[xiv] Jacobson, A. and Richardson, B. (1987) ‘Assault experiences of 100 psychiatric inpatients: Evidence of the need for routine inquiry’. American Journal of Psychiatry, 144: 908-913.
Bryer, B., Nelson, B.A., Miller, J.B., and Krol, P.A. (1987) ‘Childhood sexual and physical abuse as factors in adult psychiatric illness’. American Journal of Psychiatry, 144: 1426-1430.
Jacobson, A. (1989) ‘Physical and sexual assault histories among psychiatric outpatients’. American Journal of Psychiatry, 146: 755-758.
Briere, J. and Runtz, M. (1987) ‘Post sexual abuse trauma: Data and implications for clinical practice’. Journal of Interpersonal Violence, 2: 367-379
[xv] Herman, J.L., Russell, D.E.H., and Trocki, K. (1986) ‘Long-term effects of incestuous abuse in childhood’. American Journal of Psychiatry, 143: 1293-1296.
[xvi] Siegel, D.J. (2015) The Developing Mind: How relationships and the brain interact to shape who we are. London: The Guilford Press. And:
Wallin, D.A. (2007) Attachment in Psychotherapy. New York: Guildford Press. And:
Bowlby, J. (1951). Maternal care and mental health. World Health Organization Monograph (Serial No. 2). And:
Bowlby, J. (1958), The nature of the child’s tie to his mother. International Journal of Psycho-Analysis, XXXIX, 1-23. And:
Bowlby, J. (1959). Separation anxiety. International Journal of Psycho-Analysts, XLI, 1-25. And:
Bowlby, J. (1960). Grief and mourning in infancy and early childhood. The Psychoanalytic Study of the Child, VX, 3-39. And:
Bretherton, I. (1992) The origins of Attachment Theory: John Bowlby and Mary Ainsworth. Developmental Psychology , 28, 759-775.
[xvii] ‘A group of 12 researchers have suggested that the Diagnostic and Statistical Manual of Mental Disorders, Fifth Edition (DSM-5) does not give enough consideration to social factors that influence the diagnosis of mental health disorders. The DSM-5 will be published in May 2013.
“The identification and diagnosis of mental disorders are controversial and weighty topics. Mental disorders are complex, and knowledge about their causes and contributing factors is still evolving,” wrote Helena B. Hansen, MD, PhD, of New York University in New York City, and colleagues in a commentary in the online April Health Affairs.
The group of researchers say that the DSM-5 Task Force focused on identifying neuroscientific evidence for diagnosis even though such evidence is currently insufficient for those purposes”. ‘ (See: Hansen HB, Donaldson Z, Link BG. ‘Independent review of social and population variation in mental health could improve diagnosis in DSM revisions’. Health Affairs. 22 April 2013; [Epub ahead of print].
Source: LeBano, L. (2013) ‘DSM-5 Review Process Does Not Address Social Issues, Researchers Say’. Psychiatry & Behavioural Health Learning Network.

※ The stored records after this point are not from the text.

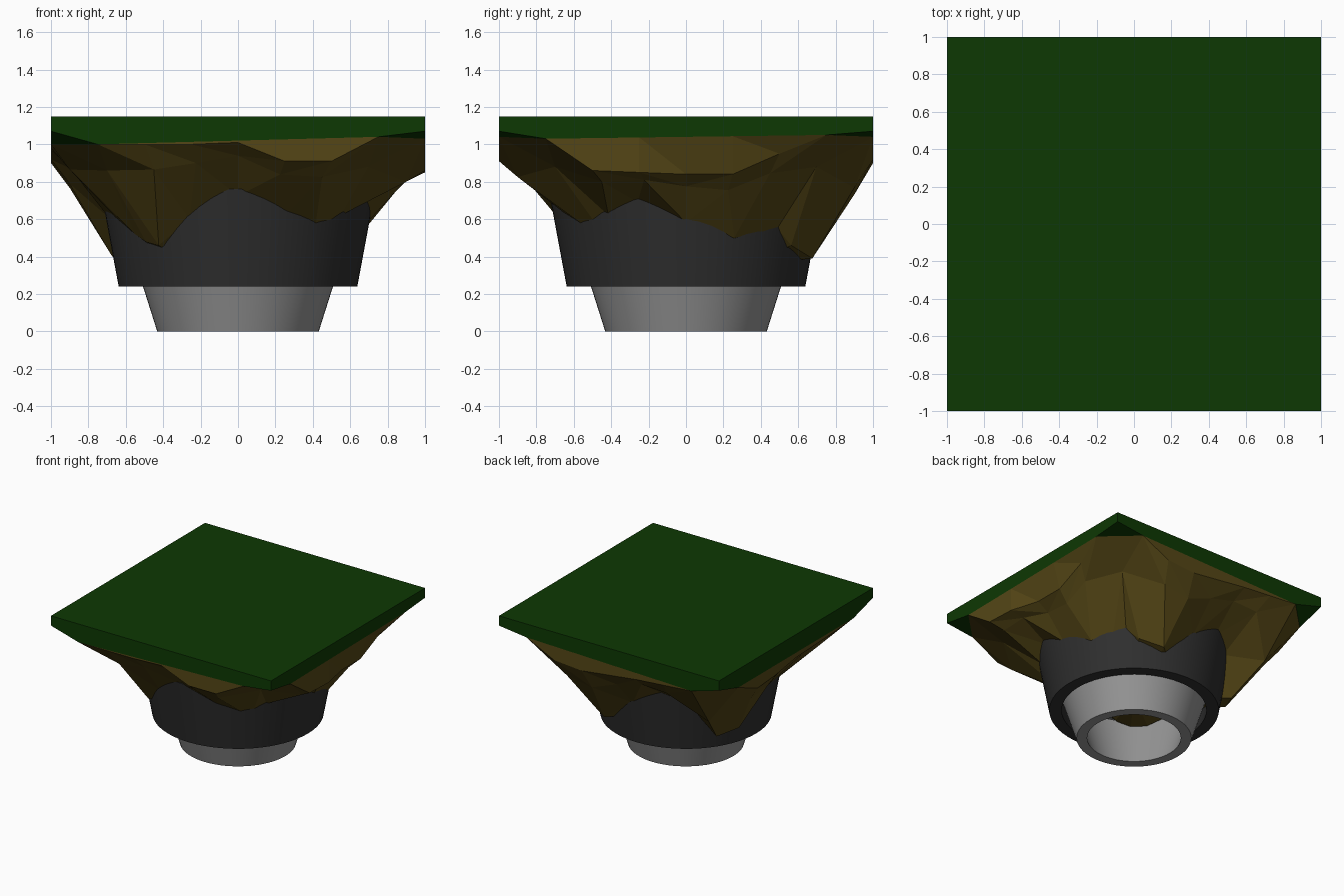
import bpy, bmesh, math
from mathutils import Vector

if "Cube" in bpy.data.objects:
    bpy.data.objects.remove(bpy.data.objects["Cube"])


def material(name, rgb):
    m = bpy.data.materials.new(name)
    m.diffuse_color = (*rgb, 1)
    m.use_nodes = True
    m.node_tree.nodes["Principled BSDF"].inputs["Base Color"].default_value = m.diffuse_color
    return m


def mesh_object(name, bm, mat=None):
    bmesh.ops.remove_doubles(bm, verts=bm.verts, dist=1e-4)
    bmesh.ops.recalc_face_normals(bm, faces=bm.faces)
    me = bpy.data.meshes.new(name)
    bm.to_mesh(me)
    bm.free()
    ob = bpy.data.objects.new(name, me)
    bpy.context.collection.objects.link(ob)
    if mat:
        me.materials.append(mat)
    return ob


def face(bm, pts):
    bm.faces.new([bm.verts.new(p) for p in pts])


def triangle(bm, a, b, c):
    if (b - a).cross(c - a).length > 1e-6:
        face(bm, (a, b, c))


def lathe(name, profile, mat=None, n=64):
    bm = bmesh.new()
    rings = [[bm.verts.new((r * math.cos(2 * math.pi * i / n), r * math.sin(2 * math.pi * i / n), z))
              for i in range(n)] for r, z in profile]
    for a, b in zip(rings, rings[1:] + rings[:1]):
        for i in range(n):
            j = (i + 1) % n
            bm.faces.new((a[i], a[j], b[j], b[i]))
    ob = mesh_object(name, bm, mat)
    bpy.ops.object.select_all(action='DESELECT')
    bpy.context.view_layer.objects.active = ob
    ob.select_set(True)
    bpy.ops.object.shade_smooth_by_angle(angle=math.radians(30))
    return ob


green = material("grass_green", (0.004, 0.04, 0.001))
brown = material("soil_brown", (0.09, 0.062, 0.008))
dark = material("dark_grey", (0.028, 0.028, 0.028))
grey = material("mid_grey", (0.3, 0.3, 0.3))

# Lower edge heights of the soil on the four sides, going round from the front
edge_z = [[1.0, 1.0, 1.0, 1.01, .91, .91, 1.04],
          [1.03, .86, .85, .84, .84, .95, 1.05],
          [1.04, .92, .9, .93, .96, .98, 1.0],
          [1.0, .9, .92, .96, .97, .98, 1.0]]
corner_z = [.88, .88, .62, .86]              # soil ridge heights under the corners
# Soil height where it meets the dark ring: (degrees, z)
rim = [(-5, .6), (22, .5), (45, .55), (53, .46), (68, .39), (85, .56), (100, .64), (120, .75),
       (135, .5), (143, .37), (158, .4), (175, .6), (195, .63), (225, .48), (233, .46), (248, .6),
       (265, .75), (285, .65), (310, .56), (340, .70), (355, .6)]


def rim_height(a):
    a = (a + 5) % 360 - 5
    for (a0, z0), (a1, z1) in zip(rim, rim[1:]):
        if a0 <= a <= a1:
            return z0 + (z1 - z0) * (a - a0) / (a1 - a0)
    return .6


def on_side(k, t, z, depth=1):
    c, s = [(1, 0), (0, 1), (-1, 0), (0, -1)][k]
    return Vector((c * t + s * depth, s * t - c * depth, z))


def edge_depth(k, i):                        # the right side is slightly recessed
    return .94 if k == 1 and i in (3, 4, 5) else 1


sides = [[on_side(k, -.75 + .25 * i, z, edge_depth(k, i)) for i, z in enumerate(edge_z[k])]
         for k in range(4)]

# Grass slab with chamfered underside corners
bm = bmesh.new()
face(bm, [on_side(k, -1, 1.15) for k in range(4)])
for k in range(4):
    first, last = sides[k][0], sides[k][-1]
    face(bm, [on_side(k, -1, 1.15), on_side(k, 1, 1.15), on_side(k, 1, 1.07), last, first, on_side(k, -1, 1.07)])
    face(bm, [on_side(k, 1, 1.07), last, sides[(k + 1) % 4][0]])
mesh_object("grass_slab", bm, green)

# Faceted soil underneath: square outline shrinking to a rounded root,
# the two points beside each corner merging into one below
rings = [[], [], [], []]
for k in range(4):
    for i, p in enumerate(sides[k]):
        t = -.75 + .25 * i
        deg = k * 90 - 90 + [-45, -37, -22, 0, 22, 37, 45][i]
        h = rim_height(deg)
        mix = .33 if k == 2 else .25
        d = Vector((math.cos(math.radians(deg)), math.sin(math.radians(deg)), 0))
        rings[0].append(p)
        if abs(t) > .7:
            rings[1].append(on_side(k, t * .93, corner_z[k], .7))
        else:
            rings[1].append(on_side(k, t * .9, mix * h + (1 - mix) * p.z, .9 * p.xy.length / math.hypot(1, t)))
        rings[2].append(d * (.69 + max(0, .5 - h) * .35) + Vector((0, 0, h)))
        rings[3].append(d * .45 + Vector((0, 0, max(.36, h - .2))))
for ring in rings[1:]:                       # snap merged corner points together
    for k in range(4):
        ring[(k * 7 + 7) % 28] = ring[k * 7 + 6]
bm = bmesh.new()
n = 28
for a, b in zip(rings, rings[1:]):
    for i in range(n):
        j = (i + 1) % n
        if i % 7 >= 3:
            triangle(bm, a[i], a[j], b[i])
            triangle(bm, a[j], b[j], b[i])
        else:
            triangle(bm, a[i], a[j], b[j])
            triangle(bm, a[i], b[j], b[i])
for i in range(n):
    triangle(bm, rings[3][i], rings[3][(i + 1) % n], Vector((0, 0, .36)))
for s in sides:                              # soil walls under the slab edge
    top = [s[0].lerp(s[-1], i / 6) for i in range(7)]
    for i in range(6):
        triangle(bm, top[i], top[i + 1], s[i + 1])
        triangle(bm, top[i], s[i + 1], s[i])
mesh_object("soil", bm, brown)

# Dark outer ring and lighter inner pot ring
lathe("dark_ring", [(.545, .24), (.638, .24), (.735, .76), (.64, .76)], dark)
lathe("inner_ring", [(.353, 0), (.432, 0), (.565, .42), (.48, .42)], grey)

Online: https://www.psychcongress.com/ article/ dsm-5-review-process-does-not-address-social-issues-researchers-say
[i] McGowan et.al. (2009).
McGowan, P.O., Sasaki, A., and D’Alessio, A.C., et.al. (2009). ‘Epigenetic regulation of the glucocorticoid receptor in human brain associates with childhood abuse.’ Nature Neurosciecne, 12, 342-348.
[ii] De Bellis (2005); and Rees (2010)
De Bellis, M.D. (2005). ‘The psychobiology of neglect.’ Child Maltreatment, 10(2), 150-172.
Rees, C.A. (2010). ‘Understanding emotional abuse.’ Archives of Disease in Childhood, 95(1), 59-67.
 An emotionally undamaged parent, a skilful parent, also has to discipline their children, but they do it in a way that means that whatever shaming of the child is unavoidable in a moment of emergency intervention, is then corrected by ‘rescuing the child from their shame’. (See Daniel Hill, 2015).
 The concept of ‘Adverse Childhood Experiences’ is defined in Chapter 1, but includes things like being beaten, seeing your mother being beaten, and so on.